Before opening stores or e-commerce to shoppers outside the U.S., retailers should do their homework. There are often customs and laws that a retailer must or should follow. Sometimes that means running company slogans or logos past marketing experts who know the local ways well.
When Ford Motor Co., for example, wanted an ad campaign for Europe that emphasized the sturdy build of its cars, it came up with “Every car has a high-quality body.” In Belgium though, it read “Every car has a high-quality corpse.”
The words, phrases, symbols, and designs that are carefully crafted for the good of a retailer’s brand are essential, and should be protected. In the United States, using an element of a brand proffers trademark protection (although anyone interested in protection will also register it with the U.S. Patent and Trademark Office). In many foreign countries, however, first-to-file beats first-to-use.
This recently happened to, of all companies, Apple. The company cannot use the name “iWatch” for its much anticipated wearable because an Irish software company previously trademarked the name before the device’s big reveal. So it behooves companies even considering a presence or product in a country to register trademarks well before their global launch.
In some areas of the world, bribing officials is an accepted practice to obtain building permits and licensing and close business deals. It’s not exactly copasetic from the perspective of the U.S. government, however, as Wal-Mart Stores Inc. and its Mexican division, Walmart de México, has found. The retailer’s bribery scandal is ongoing and includes investigative press reports, government inquiries on both sides of the border, and criminal court proceedings that have cost the retailer dearly.
There are grey areas, however. In some countries, “gifts” are expected during business negotiations. The U.S. Department of Justice has a guide — including case studies — on how to comply with the Foreign Corrupt Practices Act of 1977, which outlaws the kind of activity that has Wal-Mart Stores in so much hot water, while still keeping up with business gift customs.
4. Data protection policy
There’s an argument to be made that retailers in the U.S. must move more swiftly and forcefully to get ahead of the data hacks that have put their systems and their customers’ information at risk.
In any case, there are much tighter rules and higher expectations of data security in some countries, particularly in Europe, where data protection is an extension of privacy rules related to human identity and civil liberties. Rules and regulations vary in each country, too.
Getting the language right is not just about branding and messaging. As e-commerce grows, a retailer may have a presence in some countries where it has no brick-and-mortar stores, and will have to adjust their website to local languages.
While many global consumers expect to find English as the only language on retail sites, it turns out that retailers that localize their sites by providing information and logistics like shipping in local languages increase their conversion rates significantly.
While it seems intuitive, this can be tricky because a retailer has to try to maintain its own tone while balancing that with what can get lost in translation.
6. Logistical realities
Currency fluctuations, webs of import-export regulations and taxes, and other legally logistical nightmares can take a greater toll than a retailer might anticipate.

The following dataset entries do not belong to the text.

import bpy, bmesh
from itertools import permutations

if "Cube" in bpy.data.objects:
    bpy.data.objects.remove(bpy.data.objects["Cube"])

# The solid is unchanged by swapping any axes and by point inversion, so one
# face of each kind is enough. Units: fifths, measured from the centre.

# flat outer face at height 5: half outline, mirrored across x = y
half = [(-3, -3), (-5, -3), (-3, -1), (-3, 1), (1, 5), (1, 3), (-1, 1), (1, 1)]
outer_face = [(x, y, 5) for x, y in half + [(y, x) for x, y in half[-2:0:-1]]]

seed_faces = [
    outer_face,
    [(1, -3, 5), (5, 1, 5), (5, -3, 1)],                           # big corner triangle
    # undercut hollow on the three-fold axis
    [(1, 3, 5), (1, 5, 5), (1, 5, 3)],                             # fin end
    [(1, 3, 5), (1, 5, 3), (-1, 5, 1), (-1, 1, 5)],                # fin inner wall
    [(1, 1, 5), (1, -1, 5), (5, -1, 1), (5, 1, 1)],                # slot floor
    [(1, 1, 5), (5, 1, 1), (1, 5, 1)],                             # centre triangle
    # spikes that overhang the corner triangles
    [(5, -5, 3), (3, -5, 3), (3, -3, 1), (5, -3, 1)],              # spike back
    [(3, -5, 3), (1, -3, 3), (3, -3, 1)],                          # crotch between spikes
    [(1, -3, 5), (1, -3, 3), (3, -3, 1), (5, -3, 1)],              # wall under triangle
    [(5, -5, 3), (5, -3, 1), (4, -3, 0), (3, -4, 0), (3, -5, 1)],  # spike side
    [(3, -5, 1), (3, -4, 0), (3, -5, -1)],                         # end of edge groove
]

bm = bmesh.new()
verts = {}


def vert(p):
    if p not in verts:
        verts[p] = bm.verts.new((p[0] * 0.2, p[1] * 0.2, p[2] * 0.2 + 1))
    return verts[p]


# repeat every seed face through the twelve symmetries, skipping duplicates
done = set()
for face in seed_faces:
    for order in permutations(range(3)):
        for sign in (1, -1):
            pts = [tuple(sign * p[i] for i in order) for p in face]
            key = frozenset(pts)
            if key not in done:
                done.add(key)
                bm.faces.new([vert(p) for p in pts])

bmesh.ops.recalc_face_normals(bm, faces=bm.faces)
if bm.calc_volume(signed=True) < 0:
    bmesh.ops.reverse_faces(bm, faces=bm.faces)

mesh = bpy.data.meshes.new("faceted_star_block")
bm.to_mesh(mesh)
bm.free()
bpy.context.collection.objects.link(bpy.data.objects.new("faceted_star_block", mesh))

That goes for e-commerce, too.
7. It goes both ways
The state of global retail efforts is especially intriguing because, just as American retailers look overseas to capture new growth, foreign retailers are looking to the U.S.

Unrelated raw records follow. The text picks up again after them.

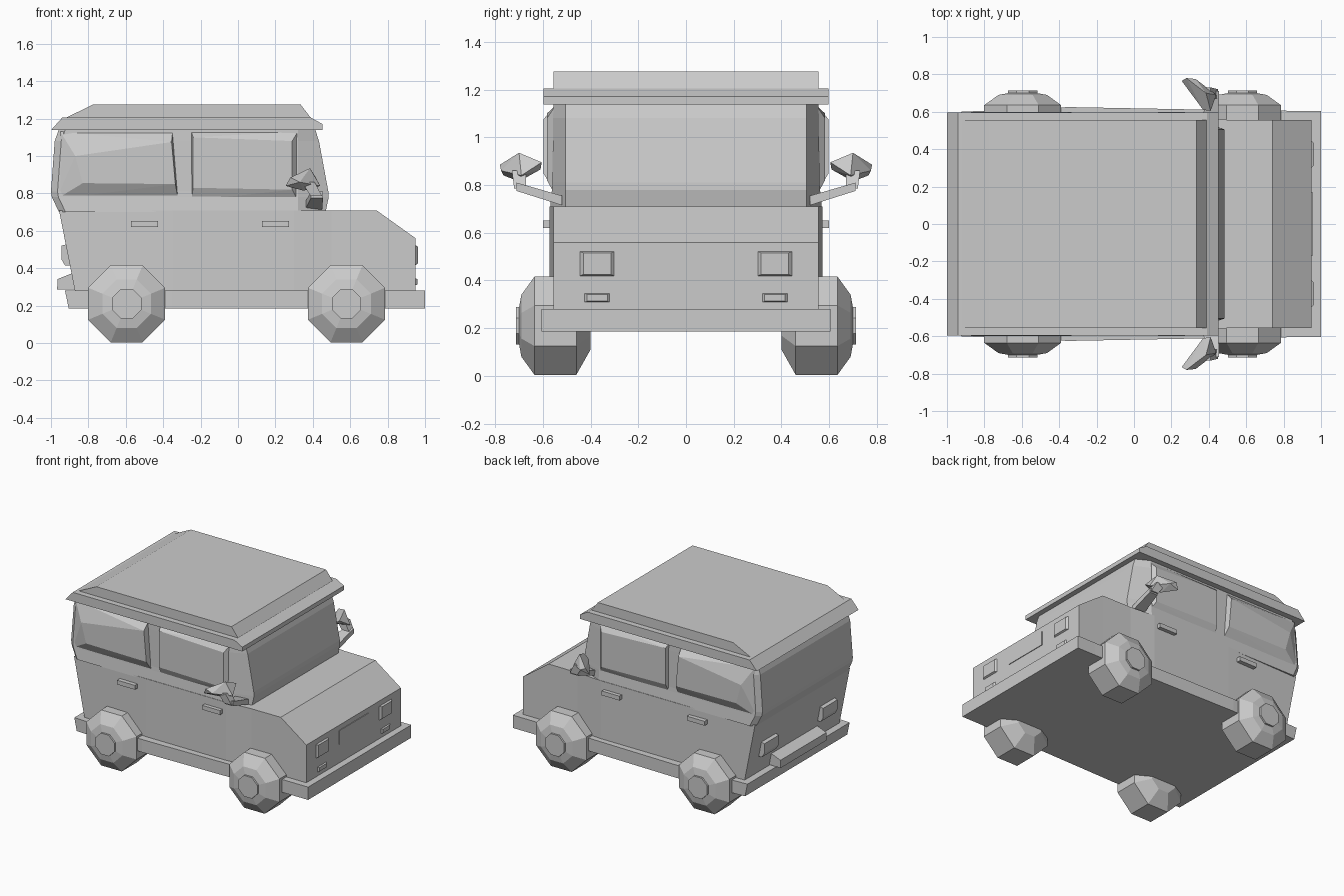
import bpy, bmesh
from math import cos, sin, pi, radians

if "Cube" in bpy.data.objects:
    bpy.data.objects.remove(bpy.data.objects["Cube"])


def finish(bm, name):
    bmesh.ops.recalc_face_normals(bm, faces=bm.faces)
    me = bpy.data.meshes.new(name)
    bm.to_mesh(me)
    bm.free()
    ob = bpy.data.objects.new(name, me)
    bpy.context.collection.objects.link(ob)
    return ob


def loft(name, rings):
    """Bridge equal-sized rings of points and cap both ends."""
    bm = bmesh.new()
    vs = [[bm.verts.new(p) for p in r] for r in rings]
    n = len(vs[0])
    for a, b in zip(vs, vs[1:]):
        for i in range(n):
            j = (i + 1) % n
            bm.faces.new((a[i], a[j], b[j], b[i]))
    bm.faces.new(vs[0])
    bm.faces.new(vs[-1])
    return finish(bm, name)


def hull(name, pts):
    """Faceted solid around a few points."""
    bm = bmesh.new()
    for p in pts:
        bm.verts.new(p)
    r = bmesh.ops.convex_hull(bm, input=bm.verts)
    loose = [v for v in bm.verts if not v.link_faces]
    bmesh.ops.delete(bm, geom=loose, context='VERTS')
    bmesh.ops.dissolve_limit(bm, angle_limit=radians(1), verts=bm.verts, edges=bm.edges)
    return finish(bm, name)


def box(name, x0, x1, y0, y1, z0, z1):
    return hull(name, [(x, y, z) for x in (x0, x1) for y in (y0, y1) for z in (z0, z1)])


def mirror_y(ob):
    m = ob.modifiers.new("mirror", 'MIRROR')
    m.use_axis = (False, True, False)
    return ob


# Chassis band with skirts and front bumper
loft("chassis_and_bumper", [
    [(xb, -w, .185), (xb, w, .185), (xt, w, .28), (xt, -w, .28)]
    for xb, xt, w in ((-.905, -.925, .60), (-.35, -.35, .625), (.35, .35, .612),
                      (.85, .85, .605), (1, 1, .605))])

# Lower body and bonnet: bottom x, top x, top z, half width
loft("lower_body", [
    [(xb, -w, .27), (xb, w, .27), (xt, w, zt), (xt, -w, zt)]
    for xb, xt, zt, w in ((-.87, -.957, .71, .557), (-.35, -.35, .71, .572),
                          (.30, .30, .71, .572), (.50, .50, .71, .557),
                          (.74, .74, .71, .555), (.95, .95, .56, .555))])


# Cabin with chamfered pillars: z, rear x, front x, half width
def cabin_ring(z, xr, xf, w):
    half = [(xr, w - .03), (xr + .035, w), (.32, w), (xf, .505)]
    return [(x, y, z) for x, y in half] + [(x, -y, z) for x, y in reversed(half)]


loft("cabin", [cabin_ring(*s) for s in (
    (.70, -.957, .468, .570), (.78, -.995, .485, .562), (.81, -1.0, .483, .560),
    (1.08, -.98, .433, .557), (1.15, -.955, .41, .555))])


# Roof rim and raised roof panel
def extrude_y(name, profile, w):
    return loft(name, [[(x, y, z) for x, z in profile] for y in (-w, w)])


extrude_y("roof_rim", [(-1, 1.138), (.453, 1.138), (.453, 1.17), (.39, 1.205),
                       (-.94, 1.205)], .597)
extrude_y("roof_panel", [(-.95, 1.19), (.40, 1.19), (.335, 1.275), (-.775, 1.275)], .555)


# Bulging side windows: base outline and outer outline in x, z
def pane(name, base, outer, depth):
    mirror_y(hull(name, [(x, .55, z) for x, z in base] + [(x, depth, z) for x, z in outer]))


pane("rear_window", [(-.97, .77), (-.32, .77), (-.35, 1.13), (-.95, 1.13)],
     [(-.83, .855), (-.335, .85), (-.355, 1.075), (-.87, 1.0)], .598)
pane("front_window", [(-.25, .76), (.32, .76), (.32, 1.13), (-.25, 1.13)],
     [(-.24, .83), (.29, .82), (.29, 1.08), (-.24, 1.10)], .583)

# Door handles
for name, x in (("rear_handle", -.50), ("front_handle", .20)):
    mirror_y(box(name, x - .073, x + .073, .55, .60, .62, .652))


# Front and rear lamps, tapered
def lamp(name, x0, x1, y0, y1, z0, z1, t, s):
    mirror_y(hull(name, [(x0, y, z) for y in (y0, y1) for z in (z0, z1)] +
                  [(x1, y, z) for y in (y0 + t, y1 - t) for z in (z0 + s, z1 - s)]))


lamp("headlamp", .94, .963, .29, .455, .415, .525, .025, .01)
lamp("fog_lamp", .94, .96, .31, .435, .305, .35, .02, .008)
box("grille_panel", .94, .955, -.172, .172, .418, .522)
mirror_y(hull("tail_lamp", [(x, y, z) for y in (.26, .43) for x, z in (
    (-.88, .415), (-.925, .415), (-.945, .45), (-.945, .52), (-.91, .53))]))

# Rear step
extrude_y("rear_step", [(-.967, .285), (-.86, .285), (-.89, .372), (-.965, .342)], .27)


# Eight-sided wheels: y, flat-to-centre radius
def wheel(name, cx, sections):
    rings = []
    for y, a in sections:
        r = a / cos(pi / 8)
        rings.append([(cx + r * cos(pi / 8 + i * pi / 4), y,
                       .21 + r * sin(pi / 8 + i * pi / 4)) for i in range(8)])
    mirror_y(loft(name, rings))


for side, cx in (("rear", -.595), ("front", .58)):
    wheel(side + "_wheel", cx, [(.40, .10), (.46, .206), (.635, .206), (.69, .13), (.70, .075)])
    wheel(side + "_hub", cx, [(.66, .078), (.713, .078)])

# Wing mirrors: arm, stem and faceted head
mirror_y(hull("mirror_arm", [(x, .52, z) for x in (.36, .45) for z in (.715, .755)] +
              [(x, .71, z) for x in (.39, .455) for z in (.775, .81)]))
mirror_y(hull("mirror_stem", [(x, y, .785) for x in (.39, .45) for y in (.67, .72)] +
              [(x, y, .86) for x in (.34, .41) for y in (.67, .73)]))
mirror_y(hull("mirror_head", [
    (.255, .765, .84), (.28, .78, .885), (.385, .70, .935), (.41, .605, .895),
    (.37, .61, .865), (.35, .70, .815), (.44, .69, .84), (.33, .775, .86)]))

“This is a country of shopaholics,” Faith Hope Consolo, chairman of the retail group at Douglas Elliman, which has consulted Australian, New Zealand, and Canadian retailers about coming into the U.S., told the New York Times. “It’s a fickle market here — the consumer always wants something new.”